▸ Records supplied:
=== Section Start ===

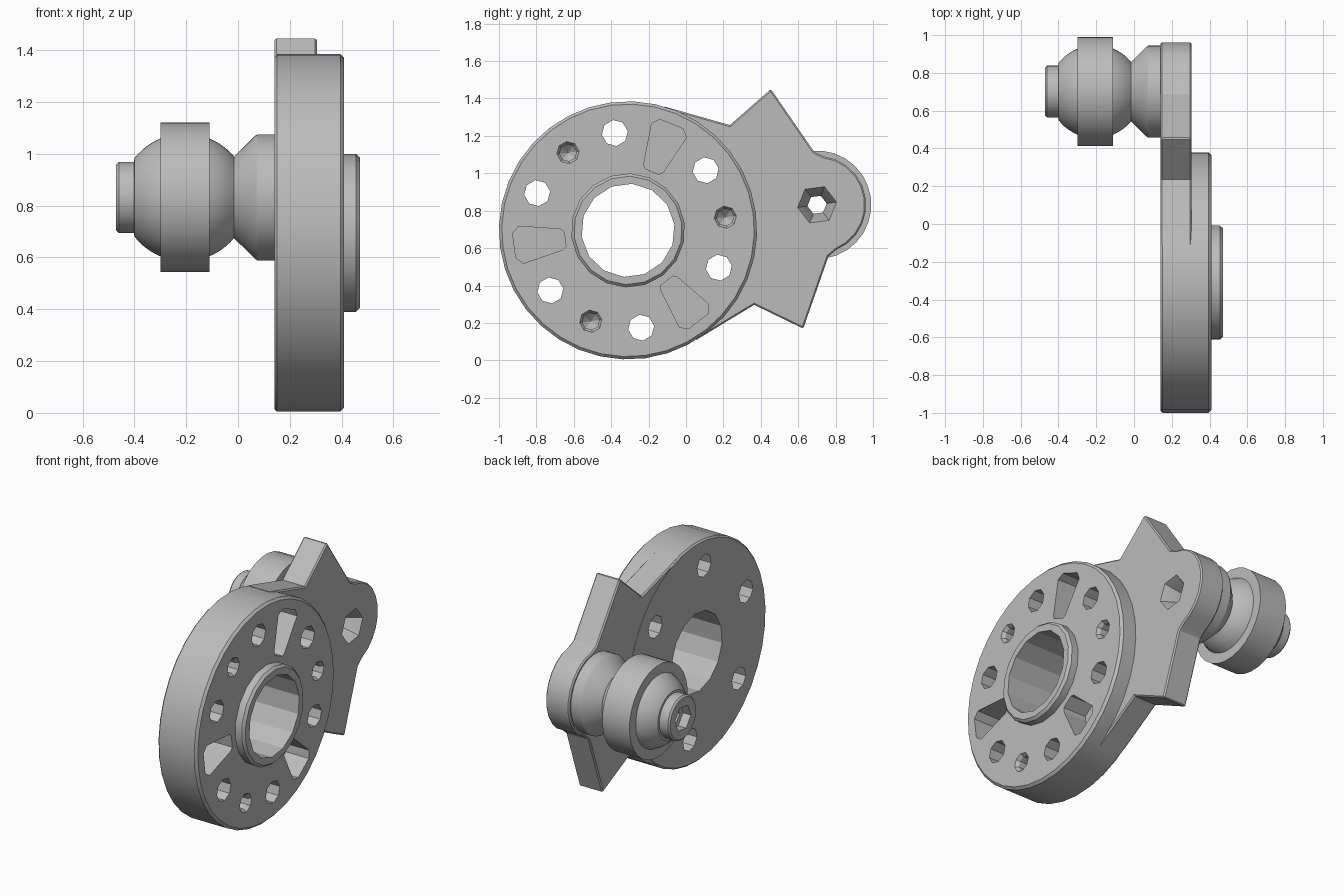
import bpy, bmesh
from math import sin, cos, pi, radians, sqrt, acos, atan2

if "Cube" in bpy.data.objects:
    bpy.data.objects.remove(bpy.data.objects["Cube"])

steel = bpy.data.materials.new("plain_grey")
steel.use_nodes = True
GREY = (0.5, 0.5, 0.5, 1)
steel.diffuse_color = GREY
steel.node_tree.nodes["Principled BSDF"].inputs["Base Color"].default_value = GREY

DISC_Y, DISC_Z, DISC_R = -0.31, 0.695, 0.69
AXIS = radians(7.7)          # tilt of the bracket's line of symmetry
BACK, FACE, PLATE_FACE = 0.14, 0.41, 0.305
BOLT = 1.02                  # bolt distance from the disc centre


def place(u, v, turn=AXIS):
    """Point in the disc plane, turned about the disc centre."""
    return (DISC_Y + u * cos(turn) - v * sin(turn),
            DISC_Z + u * sin(turn) + v * cos(turn))


def finish(bm, name):
    bmesh.ops.recalc_face_normals(bm, faces=bm.faces)
    mesh = bpy.data.meshes.new(name)
    bm.to_mesh(mesh)
    bm.free()
    mesh.materials.append(steel)
    ob = bpy.data.objects.new(name, mesh)
    bpy.context.scene.collection.objects.link(ob)
    return ob


def prism(name, points, x0, x1):
    """Outline in y and z, extruded along x."""
    bm = bmesh.new()
    rings = [[bm.verts.new((x, y, z)) for y, z in points] for x in (x0, x1)]
    for ring in rings:
        bm.faces.new(ring)
    n = len(points)
    for i in range(n):
        j = (i + 1) % n
        bm.faces.new((rings[0][i], rings[0][j], rings[1][j], rings[1][i]))
    return finish(bm, name)


def lathe(name, profile, centre, sides, start=AXIS):
    """Solid turned about an x-parallel axis from (x, radius) pairs."""
    bm = bmesh.new()
    cy, cz = centre
    rings = []
    for x, r in profile:
        rings.append([bm.verts.new((x, cy + r * cos(start + 2 * pi * i / sides),
                                    cz + r * sin(start + 2 * pi * i / sides)))
                      for i in range(sides)])
    for a, b in zip(rings, rings[1:]):
        for i in range(sides):
            j = (i + 1) % sides
            bm.faces.new((a[i], a[j], b[j], b[i]))
    bm.faces.new(rings[0])
    bm.faces.new(rings[-1])
    return finish(bm, name)


def apply_modifiers(ob):
    bpy.context.view_layer.update()
    graph = bpy.context.evaluated_depsgraph_get()
    old = ob.data
    ob.data = bpy.data.meshes.new_from_object(ob.evaluated_get(graph))
    ob.modifiers.clear()
    bpy.data.meshes.remove(old)


def cut(ob, cutters):
    for c in cutters:
        mod = ob.modifiers.new("cut", "BOOLEAN")
        mod.operation = "DIFFERENCE"
        mod.solver = "EXACT"
        mod.object = c
    apply_modifiers(ob)


centre = (DISC_Y, DISC_Z)
bolt_centre = place(BOLT, 0)

# Disc and raised hub
disc = lathe("disc", [(BACK, DISC_R - .01), (BACK + .01, DISC_R),
                      (FACE - .015, DISC_R), (FACE, DISC_R - .015)], centre, 36)
hub = lathe("hub_ring", [(.35, .305), (.455, .305), (.47, .29)], centre, 18)

# Bore, through holes, drilled blind holes and tapered pockets
bore = lathe("bore_cutter", [(0, .25), (.6, .25)], centre, 14)
cutters = []
for k in range(6):
    spot = place(.525, 0, AXIS + radians(30 + 60 * k))
    cutters.append(lathe("hole_cutter", [(0, .07), (.6, .07)], spot, 8))
half = [(.34, .04), (.36, .056), (.577, .1), (.614, .066)]
pocket = half + [(u, -v) for u, v in reversed(half)]
for k in range(3):
    turn = AXIS + radians(120 * k)
    cutters.append(lathe("drill_cutter", [(.24, .002), (.28, .046), (.39, .046),
                                          (FACE, .06), (.44, .06)],
                         place(.525, 0, turn), 8))
    outline = [place(u, v, turn + radians(60)) for u, v in pocket]
    cutters.append(prism("pocket_cutter", outline, .25, .5))
cut(disc, cutters + [bore])
cut(hub, [bore])

# Bracket plate: two pointed ears and a round lobe, mirrored about its axis
corner = (.615, .485)
tangent = atan2(corner[1], corner[0]) + acos(DISC_R / sqrt(corner[0]**2 + corner[1]**2))
upper = [corner, (.858, .646), (1.043, .282)]
lobe = [(BOLT + .262 * cos(a), .262 * sin(a))
        for a in (radians(75 - 15 * i) for i in range(11))]
lower = [(u, -v) for u, v in reversed(upper)]
inner = [(.675 * cos(a), .675 * sin(a))
         for a in (tangent * (i / 8 - 1) for i in range(17))]
# the tangent ends lie on the rim itself
inner[0] = (DISC_R * cos(tangent), -DISC_R * sin(tangent))
inner[-1] = (inner[0][0], -inner[0][1])
plate = prism("bracket_plate", [place(u, v) for u, v in upper + lobe + lower + inner],
              BACK, PLATE_FACE)
bevel = plate.modifiers.new("edge", "BEVEL")
bevel.width = .008
bevel.segments = 1
bevel.limit_method = "ANGLE"
bevel.angle_limit = radians(60)
apply_modifiers(plate)

# Conical mount, ball with its sleeve, and end nub
BALL_X, BALL_R = -.205, .247


def ball(d0, d1, steps=6):
    span = [d0 + (d1 - d0) * i / steps for i in range(steps + 1)]
    return [(BALL_X + d, sqrt(BALL_R**2 - d * d)) for d in span]


mount = lathe("ball_mount",
              [(.16, .244), (.075, .244), (.065, .238)]
              + ball(.19, .095) + [(-.11, .29), (-.30, .29)] + ball(-.095, -.195)
              + [(-.401, .138), (-.46, .138), (-.47, .128)], bolt_centre, 28)

# Countersunk bolt hole with a socket in the far end
bolt = lathe("bolt_cutter", [(.34, .105), (PLATE_FACE, .105), (.2, .052), (-.41, .052),
                             (-.415, .08), (-.5, .08)], bolt_centre, 6)
cut(plate, [bolt])
cut(mount, [bolt])

for c in cutters + [bore, bolt]:
    bpy.data.objects.remove(c)

# Shading
for ob in (disc, hub, plate, mount):
    bpy.ops.object.select_all(action="DESELECT")
    ob.select_set(True)
    bpy.context.view_layer.objects.active = ob
    bpy.ops.object.shade_smooth_by_angle(angle=radians(25))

=== Section End ===

▸ Problem requirements:
Lines holding the string "points": find them in the listing above and copy each one.

▸ Your solution:
def prism(name, points, x0, x1):
    rings = [[bm.verts.new((x, y, z)) for y, z in points] for x in (x0, x1)]
    n = len(points)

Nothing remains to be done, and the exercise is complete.